4. If you are judging yourself for your choices, then you haven’t made the right choice for you yet. If the choice you are making about lifestyle habits is leading to a place where you can’t imagine fulfilling that change, but you also can’t accept yourself without making that change, it’s time to get help. I think that for some of us, the most important person to help with healthier habits is not a nutritionist, but a therapist.
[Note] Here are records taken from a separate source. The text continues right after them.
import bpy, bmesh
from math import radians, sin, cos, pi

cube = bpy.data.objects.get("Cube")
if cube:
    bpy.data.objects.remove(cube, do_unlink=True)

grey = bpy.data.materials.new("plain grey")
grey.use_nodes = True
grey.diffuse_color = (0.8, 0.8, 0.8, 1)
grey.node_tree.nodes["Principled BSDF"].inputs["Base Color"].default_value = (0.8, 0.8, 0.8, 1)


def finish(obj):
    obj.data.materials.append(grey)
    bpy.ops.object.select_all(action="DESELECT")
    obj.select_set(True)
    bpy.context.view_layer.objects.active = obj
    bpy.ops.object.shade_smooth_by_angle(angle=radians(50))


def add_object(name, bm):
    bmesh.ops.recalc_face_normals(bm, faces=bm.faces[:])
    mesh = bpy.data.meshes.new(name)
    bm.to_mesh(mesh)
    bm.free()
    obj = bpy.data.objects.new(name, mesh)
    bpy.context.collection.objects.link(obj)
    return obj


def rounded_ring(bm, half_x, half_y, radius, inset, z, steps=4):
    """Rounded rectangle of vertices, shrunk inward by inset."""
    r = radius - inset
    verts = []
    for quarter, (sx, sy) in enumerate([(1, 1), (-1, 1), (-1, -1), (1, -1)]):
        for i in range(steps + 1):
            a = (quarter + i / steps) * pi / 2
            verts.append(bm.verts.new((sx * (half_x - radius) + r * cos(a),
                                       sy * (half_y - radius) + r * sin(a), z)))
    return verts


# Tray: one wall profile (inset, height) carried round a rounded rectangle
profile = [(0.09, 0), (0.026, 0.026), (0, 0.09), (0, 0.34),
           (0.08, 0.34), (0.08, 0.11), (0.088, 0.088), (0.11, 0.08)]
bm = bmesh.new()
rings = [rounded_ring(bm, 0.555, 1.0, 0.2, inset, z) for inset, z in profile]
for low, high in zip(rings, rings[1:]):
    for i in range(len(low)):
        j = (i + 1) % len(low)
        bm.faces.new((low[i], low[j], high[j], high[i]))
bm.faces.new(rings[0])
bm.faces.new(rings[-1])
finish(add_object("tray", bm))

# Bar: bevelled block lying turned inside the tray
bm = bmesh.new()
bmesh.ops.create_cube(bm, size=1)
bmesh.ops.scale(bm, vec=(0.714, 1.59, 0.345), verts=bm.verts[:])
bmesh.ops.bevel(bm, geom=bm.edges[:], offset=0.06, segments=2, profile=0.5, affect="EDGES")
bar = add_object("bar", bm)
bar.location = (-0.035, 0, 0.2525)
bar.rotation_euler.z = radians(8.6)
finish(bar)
Somehow I managed to avoid self-judgement for my habits over the past year and for having gained some weight as a result. I’m proud of myself for that. I think this was possible because I knew deep down that it was temporary for me. In fact just last week I came to a “now I’m ready to treat my body to healthier foods and cut back on the booze” state, and I’m happy to report that I am following it. Not perfectly, because perfectly isn’t how I roll. I’m not quite at my normal, but I’m pretty close and feel confident I’ll be ready to go there in a couple of weeks. Despite ending this period of emotional eating and drinking, I’m still looking for a therapist. I know emotional health is important, and I know that even though I’m in a pretty good place, I’m still not in the best place emotionally. I will be; but I think I need help to get there. Maybe you do too?
5. Aim for healthier instead of healthy. Healthy living can be a daunting goal, while healthier living is relatively available. Consider that you can make one change to your lifestyle and that will improve your health, instead of trying to make all of the changes. It doesn’t even have to be a big change. Not having “fries with that” once per week could be your one thing. Having a fruit instead of cake one time per week could be your one thing. Drinking water instead of pop one time per day could be your one thing. Walking instead of driving partway one time per week could be your one thing.
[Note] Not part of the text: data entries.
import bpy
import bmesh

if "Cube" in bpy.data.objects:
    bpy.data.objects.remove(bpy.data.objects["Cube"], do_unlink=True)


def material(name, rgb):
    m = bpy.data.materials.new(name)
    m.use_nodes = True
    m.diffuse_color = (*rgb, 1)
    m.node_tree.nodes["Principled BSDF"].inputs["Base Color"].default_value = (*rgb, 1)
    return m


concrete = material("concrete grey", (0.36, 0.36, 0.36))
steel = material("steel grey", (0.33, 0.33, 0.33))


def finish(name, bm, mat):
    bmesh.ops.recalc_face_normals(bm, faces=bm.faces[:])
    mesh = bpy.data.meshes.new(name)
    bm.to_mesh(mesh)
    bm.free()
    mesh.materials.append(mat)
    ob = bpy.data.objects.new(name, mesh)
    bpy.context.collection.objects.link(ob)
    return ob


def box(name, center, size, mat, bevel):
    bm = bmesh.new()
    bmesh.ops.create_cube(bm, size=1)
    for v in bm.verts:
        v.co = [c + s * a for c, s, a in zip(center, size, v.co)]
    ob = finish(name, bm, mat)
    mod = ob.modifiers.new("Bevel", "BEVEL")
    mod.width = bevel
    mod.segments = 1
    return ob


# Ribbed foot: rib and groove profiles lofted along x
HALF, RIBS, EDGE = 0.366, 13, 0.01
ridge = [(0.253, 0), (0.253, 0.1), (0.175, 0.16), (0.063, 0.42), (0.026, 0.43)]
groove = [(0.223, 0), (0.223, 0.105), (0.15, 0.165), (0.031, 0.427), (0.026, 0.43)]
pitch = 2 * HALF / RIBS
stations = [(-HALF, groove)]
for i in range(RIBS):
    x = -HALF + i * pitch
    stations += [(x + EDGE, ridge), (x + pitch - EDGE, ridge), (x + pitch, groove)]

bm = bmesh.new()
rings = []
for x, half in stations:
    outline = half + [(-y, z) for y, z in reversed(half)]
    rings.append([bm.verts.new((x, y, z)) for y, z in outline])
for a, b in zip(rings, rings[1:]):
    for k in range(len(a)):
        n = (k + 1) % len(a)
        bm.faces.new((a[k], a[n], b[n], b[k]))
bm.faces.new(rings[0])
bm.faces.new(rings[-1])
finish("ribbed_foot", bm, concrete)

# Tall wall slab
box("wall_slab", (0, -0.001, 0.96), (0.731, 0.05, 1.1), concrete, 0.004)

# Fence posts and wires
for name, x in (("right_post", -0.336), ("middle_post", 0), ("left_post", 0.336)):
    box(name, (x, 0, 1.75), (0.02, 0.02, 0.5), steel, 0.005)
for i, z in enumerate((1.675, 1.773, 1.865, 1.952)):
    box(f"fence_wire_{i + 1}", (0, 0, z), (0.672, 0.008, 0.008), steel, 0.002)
You may be thinking this is essentially point 2 restated, and you’d be right. Consider that a reflection of how important this is.
6. Celebrate your achievements. A small change made successfully is a big deal. Respect and celebrate that. Personally I don’t think there is anything wrong with celebrating with food, but I do suggest you consider whether there are other ways to treat yourself. Maybe a visit to a local spa? A morning on the links? A bubble bath? Tickets to a football game? Take the afternoon off work and pull your kids out of school for an afternoon of play? Or take the afternoon off and leave the kids at school for an afternoon of play?
7. Once you adopt one healthier habit, you may find you want to adopt another. People often talk about a spiralling effect in a negative way, but the opposite of the downward spiral also exists, although I have no idea what it’s called? Adding a healthier habit to your life often leads to adding another healthier habit to your life down the road. And maybe another. And another…
I was talking about this with a client last week. After she mentioned that she can’t change, I suggested she pick 1% of the changes that are being proposed and that she do that. She then commented that after a while she might want to do another 1%. Indeed! So we started to contemplate 1% per month. In two years, that would add up to approximately 24% change (despite my high geek quotient, I opted to stick with linear instead of a net present value equation with discounting). Either way you calculate, it’s very clear that it adds up.
If you find yourself thinking “I want to adopt another healthier habit”, remember to apply the tips you followed to succeed the first time. Keep choosing habits you will adopt, keep the judges at arm’s length, get help with your inner judge if you need it, and celebrate your accomplishment.
Elsbeth Vaino is a personal trainer in Ottawa who loves working with real clients with real strengths and weaknesses, and thinks it is just fine to not have six pack abs as a goal.